While that may help regain confidence, the fact remains that things have not been great at HDIL for a long time now. This isn’t the first time the company has had difficulty in arranging funds for a land transaction. Last year, a land owner in Aurangabad terminated a deal with HDIL, after the company’s cheque for ₹7 crore bounced thrice. It is no secret that HDIL’s operating cash flow has suffered due to lower floor space index (FSI) sales and slow offtake in residential projects. Then, the Transferable Development Rights (TDR) market, HDIL’s mainstay, has completely dried up. In FY10 and FY11, about 94% and 69% of its revenues, respectively, came from TDR sales. TDR is a right given to slum rehabilitation or redevelopment builders to sell or develop built-up area that is lost while undertaking these types of developments. In the last quarter, HDIL did not add any revenue from TDR due to minimal inventory. TDR sales have declined since the Mumbai International Airport (MIAL) project has got stalled due to uncertainty over eligibility of slum dwellers for rehabilitation. HDIL has undertaken the biggest slum rehabilitation project in Mumbai, to relocate 85,000 families for development of MIAL, but work has stopped since Q3FY11. Analysts are hoping that the sluggish TDR market might pick up in the second half of 2013. “We believe with their Kurla project getting conversion approval from commercial to residential project, 2 million sq ft of TDR will get generated and monetised in second half of FY13,” writes ICICI Securities analyst Shaleen Silori in a recent report.  

Changing tack

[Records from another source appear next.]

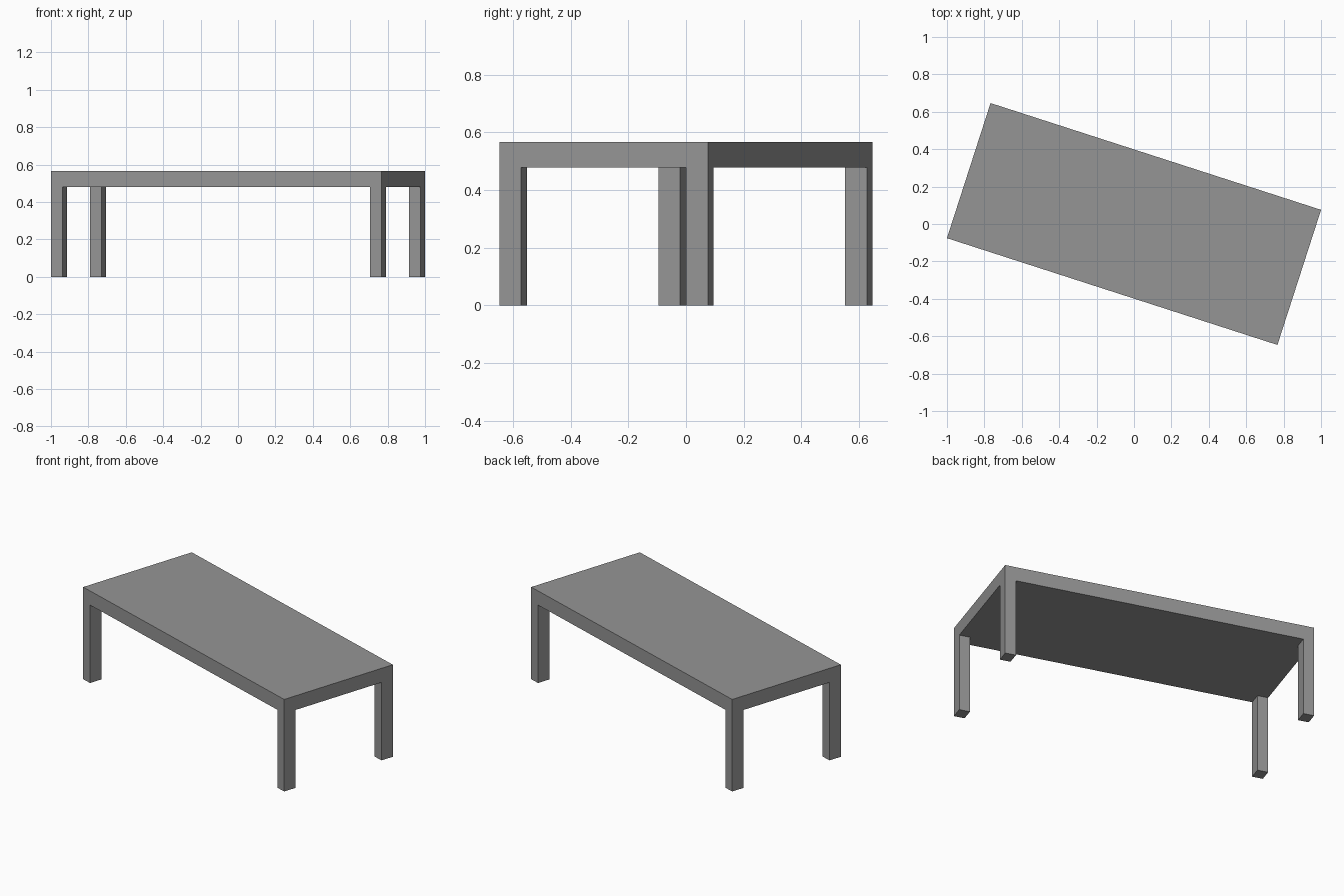
import bpy
from math import radians
from mathutils import Matrix

default = bpy.data.objects.get("Cube")
if default:
    bpy.data.objects.remove(default, do_unlink=True)

# Overall sizes, along the table's own axes
LENGTH, WIDTH = 1.857, 0.759
TOP, UNDERSIDE = 0.566, 0.479
LEG_X, LEG_Y = 0.064, 0.079
TURN = Matrix.Rotation(radians(-17.9), 4, 'Z')

grey = bpy.data.materials.new("plain grey")
grey.use_nodes = True
colour = (0.3, 0.3, 0.3, 1)
grey.diffuse_color = colour
grey.node_tree.nodes["Principled BSDF"].inputs["Base Color"].default_value = colour


def box(name, x, y, z_low, z_high, size_x, size_y):
    """Box given in the table's own axes, then turned with the table."""
    bpy.ops.mesh.primitive_cube_add(size=1)
    ob = bpy.context.object
    ob.name = name
    ob.data.transform(Matrix.Diagonal((size_x, size_y, z_high - z_low, 1)))
    ob.matrix_world = TURN @ Matrix.Translation((x, y, (z_low + z_high) / 2))
    ob.data.materials.append(grey)
    return ob


# Thick slab top
box("table_top", 0, 0, UNDERSIDE, TOP, LENGTH, WIDTH)

# Four legs flush with the corners
for side, sx in (("left", 1), ("right", -1)):
    for end, sy in (("front", -1), ("back", 1)):
        box(f"{end}_{side}_leg", sx * (LENGTH - LEG_X) / 2, sy * (WIDTH - LEG_Y) / 2,
            0, UNDERSIDE, LEG_X, LEG_Y)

With a TDR inventory of only 0.1-0.15 million sq ft, HDIL has shifted focus to sale of FSI and asset sales to reduce its consolidated debt of ₹4,000 crore. Silori says HDIL is targeting FSI sales of 1.5-2 million sq ft per quarter with a realisation of less than ₹1,000 per sq ft and expects to repay ₹600 crore of debt by end-FY13. In an FSI sale, instead of developing a plot and selling it to end buyers, builders sell the construction rights to develop that plot to other developers. This is certainly a low risk strategy but the ride has not been smooth here either.

Analysts say the company has booked ₹800-1,000 crore of revenue from FSI sales but of this around ₹700-800 crore of cash has not been collected. Subsequently, debtor days have gone up from 158 days in FY12 to 373 days in the first half of FY13. “HDIL’s profit is driven by FSI where cash conversion cycle is much longer, unlike TDR where you get cash upfront,” says Nirmal Bang’s Desai. “Normally, you get cash from FSI sales in three to six months but because of delays in approval or certain milestones that are yet to be achieved, the company has not received money. New launches have also remained subdued over the last 12-15 months impacting cash flows.” 

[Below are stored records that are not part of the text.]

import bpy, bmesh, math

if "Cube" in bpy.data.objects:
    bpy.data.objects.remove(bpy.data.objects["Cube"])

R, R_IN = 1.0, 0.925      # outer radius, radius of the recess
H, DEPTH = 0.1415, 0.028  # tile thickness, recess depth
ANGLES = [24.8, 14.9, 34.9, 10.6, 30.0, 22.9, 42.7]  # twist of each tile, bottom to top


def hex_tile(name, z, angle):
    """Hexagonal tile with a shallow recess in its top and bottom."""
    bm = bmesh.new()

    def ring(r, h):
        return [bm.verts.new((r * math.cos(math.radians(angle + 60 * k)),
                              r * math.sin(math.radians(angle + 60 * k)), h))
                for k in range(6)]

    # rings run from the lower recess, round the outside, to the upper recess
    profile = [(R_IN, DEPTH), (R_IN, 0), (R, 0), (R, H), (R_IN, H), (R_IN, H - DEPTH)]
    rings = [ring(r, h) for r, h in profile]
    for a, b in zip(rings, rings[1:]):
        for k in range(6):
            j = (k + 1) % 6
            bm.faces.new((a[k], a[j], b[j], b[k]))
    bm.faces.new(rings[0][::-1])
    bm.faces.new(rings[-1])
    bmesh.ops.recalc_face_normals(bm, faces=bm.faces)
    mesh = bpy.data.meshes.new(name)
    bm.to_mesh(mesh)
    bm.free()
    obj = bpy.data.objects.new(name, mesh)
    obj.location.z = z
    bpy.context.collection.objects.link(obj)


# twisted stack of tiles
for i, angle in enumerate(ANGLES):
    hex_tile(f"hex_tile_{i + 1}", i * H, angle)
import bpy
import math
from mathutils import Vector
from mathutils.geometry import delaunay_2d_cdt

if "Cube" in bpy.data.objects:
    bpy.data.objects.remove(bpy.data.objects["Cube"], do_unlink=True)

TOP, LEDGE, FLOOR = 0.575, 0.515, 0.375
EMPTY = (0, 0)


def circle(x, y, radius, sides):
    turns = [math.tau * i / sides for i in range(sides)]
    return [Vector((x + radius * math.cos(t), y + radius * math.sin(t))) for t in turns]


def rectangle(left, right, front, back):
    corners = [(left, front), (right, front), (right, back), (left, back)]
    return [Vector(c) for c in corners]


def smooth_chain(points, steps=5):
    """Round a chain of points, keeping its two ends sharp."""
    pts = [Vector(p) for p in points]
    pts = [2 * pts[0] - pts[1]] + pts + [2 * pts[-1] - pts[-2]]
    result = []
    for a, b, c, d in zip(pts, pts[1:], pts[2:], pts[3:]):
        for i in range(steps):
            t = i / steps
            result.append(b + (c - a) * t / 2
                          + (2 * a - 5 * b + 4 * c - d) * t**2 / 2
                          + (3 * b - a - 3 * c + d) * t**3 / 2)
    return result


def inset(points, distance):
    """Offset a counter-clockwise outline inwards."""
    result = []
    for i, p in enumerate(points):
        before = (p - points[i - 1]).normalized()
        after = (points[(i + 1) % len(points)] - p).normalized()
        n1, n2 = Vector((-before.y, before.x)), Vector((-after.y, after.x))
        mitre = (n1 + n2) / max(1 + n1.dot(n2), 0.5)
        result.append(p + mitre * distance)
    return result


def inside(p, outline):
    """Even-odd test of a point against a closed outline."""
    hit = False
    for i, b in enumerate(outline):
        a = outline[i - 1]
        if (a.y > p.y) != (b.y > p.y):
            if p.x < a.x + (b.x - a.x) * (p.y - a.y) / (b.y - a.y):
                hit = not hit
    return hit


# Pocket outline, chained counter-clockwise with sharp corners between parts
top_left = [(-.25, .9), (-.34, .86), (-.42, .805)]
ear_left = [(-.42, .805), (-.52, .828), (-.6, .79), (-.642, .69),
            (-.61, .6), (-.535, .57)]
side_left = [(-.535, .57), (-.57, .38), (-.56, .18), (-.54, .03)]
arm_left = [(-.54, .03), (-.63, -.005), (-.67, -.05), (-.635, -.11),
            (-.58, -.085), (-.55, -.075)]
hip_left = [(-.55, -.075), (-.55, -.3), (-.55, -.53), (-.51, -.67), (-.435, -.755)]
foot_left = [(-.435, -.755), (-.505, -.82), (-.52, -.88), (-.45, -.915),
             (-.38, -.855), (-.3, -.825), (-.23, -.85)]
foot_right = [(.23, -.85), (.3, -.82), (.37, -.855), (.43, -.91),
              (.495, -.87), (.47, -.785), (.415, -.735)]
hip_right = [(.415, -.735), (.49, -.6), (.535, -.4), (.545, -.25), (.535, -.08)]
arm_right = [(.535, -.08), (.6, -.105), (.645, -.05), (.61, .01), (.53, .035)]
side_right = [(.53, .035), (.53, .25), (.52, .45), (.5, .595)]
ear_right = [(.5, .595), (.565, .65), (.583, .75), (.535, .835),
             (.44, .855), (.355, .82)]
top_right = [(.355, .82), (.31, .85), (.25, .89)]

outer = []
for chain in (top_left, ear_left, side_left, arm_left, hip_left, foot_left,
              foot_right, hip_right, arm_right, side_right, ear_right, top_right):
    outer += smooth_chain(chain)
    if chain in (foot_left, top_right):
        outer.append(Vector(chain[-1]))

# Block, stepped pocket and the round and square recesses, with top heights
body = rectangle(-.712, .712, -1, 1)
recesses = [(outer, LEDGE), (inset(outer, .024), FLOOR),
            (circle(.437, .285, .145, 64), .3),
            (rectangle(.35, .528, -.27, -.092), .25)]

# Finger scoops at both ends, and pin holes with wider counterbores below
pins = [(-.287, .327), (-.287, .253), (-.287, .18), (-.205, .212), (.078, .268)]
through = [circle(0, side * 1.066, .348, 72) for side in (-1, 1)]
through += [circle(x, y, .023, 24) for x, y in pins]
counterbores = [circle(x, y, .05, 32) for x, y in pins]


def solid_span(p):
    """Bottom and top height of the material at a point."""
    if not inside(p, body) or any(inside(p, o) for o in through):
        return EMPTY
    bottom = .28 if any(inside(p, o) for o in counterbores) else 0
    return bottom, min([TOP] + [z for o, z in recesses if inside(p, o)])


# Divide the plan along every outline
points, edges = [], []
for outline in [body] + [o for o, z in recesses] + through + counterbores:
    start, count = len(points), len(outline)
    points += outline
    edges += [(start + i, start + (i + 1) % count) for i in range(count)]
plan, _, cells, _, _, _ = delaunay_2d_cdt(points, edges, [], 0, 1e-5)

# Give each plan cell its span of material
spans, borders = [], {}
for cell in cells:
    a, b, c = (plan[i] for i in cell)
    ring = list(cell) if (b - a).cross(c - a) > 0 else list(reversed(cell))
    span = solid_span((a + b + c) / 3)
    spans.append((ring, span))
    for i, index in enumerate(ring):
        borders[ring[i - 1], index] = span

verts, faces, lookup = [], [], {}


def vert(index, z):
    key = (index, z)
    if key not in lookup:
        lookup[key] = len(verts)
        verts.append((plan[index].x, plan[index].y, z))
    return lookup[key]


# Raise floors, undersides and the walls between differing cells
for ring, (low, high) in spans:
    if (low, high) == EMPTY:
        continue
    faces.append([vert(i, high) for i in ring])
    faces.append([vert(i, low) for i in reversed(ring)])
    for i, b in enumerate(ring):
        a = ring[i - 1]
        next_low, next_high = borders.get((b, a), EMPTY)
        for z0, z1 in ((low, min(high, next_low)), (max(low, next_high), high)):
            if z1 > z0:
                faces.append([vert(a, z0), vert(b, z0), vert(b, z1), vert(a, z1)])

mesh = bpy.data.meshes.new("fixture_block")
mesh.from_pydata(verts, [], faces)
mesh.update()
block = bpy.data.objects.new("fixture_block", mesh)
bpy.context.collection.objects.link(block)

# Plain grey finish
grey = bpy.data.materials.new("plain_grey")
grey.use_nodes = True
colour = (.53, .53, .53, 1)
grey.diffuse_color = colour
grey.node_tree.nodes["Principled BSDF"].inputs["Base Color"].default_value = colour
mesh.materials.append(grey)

In the face of dismal cash flows, it will be hard for HDIL to repay the ₹450-500 crore of debt due for repayment in late 2013. Pandey disagrees and says that the company’s debt reduction plan is on track. He clarifies, “We have converted ₹800 crore of short-term debt into long term with an eight-year tenure. The first tranche of ₹300 crore has a moratorium of four years on principal repayment and we intend to reduce debt by 15% every fiscal.” Analysts, though, continue to be sceptical about HDIL’s debt reduction plan. Kejal Mehta, an analyst with Prabhudas Lilladher, writes in a note that despite the company continually guiding lower on debt reduction, its debt has remained stable at ₹4,000 crore. “In our opinion, debt reduction is purely dependent on debtor realisation of FSI sales, which currently stands at ₹850-900 crore,” says Mehta.

 Corporate governance issues aside, there are lingering concerns over FSI receivables, lacklustre TDR sales, slowdown in other business verticals and debt. No wonder most analysts either have a sell or a reduce rating. “When there are other real estate companies with better corporate governance, why should an investor buy HDIL?” asks Desai. He likes Prestige Estates for its strong presence in the Bengaluru market. Prabhudas Lilladher and ICICI Securities have a reduce rating, Kim Eng has a neutral rating and Motilal Oswal has put its rating under review. The only positive report is from KC Research, which has a buy on the company with a target of ₹143. Amit Anwani, analyst, KC Research, says, “HDIL still has an edge in the TDR market in Mumbai and once that picks up, it will do well.”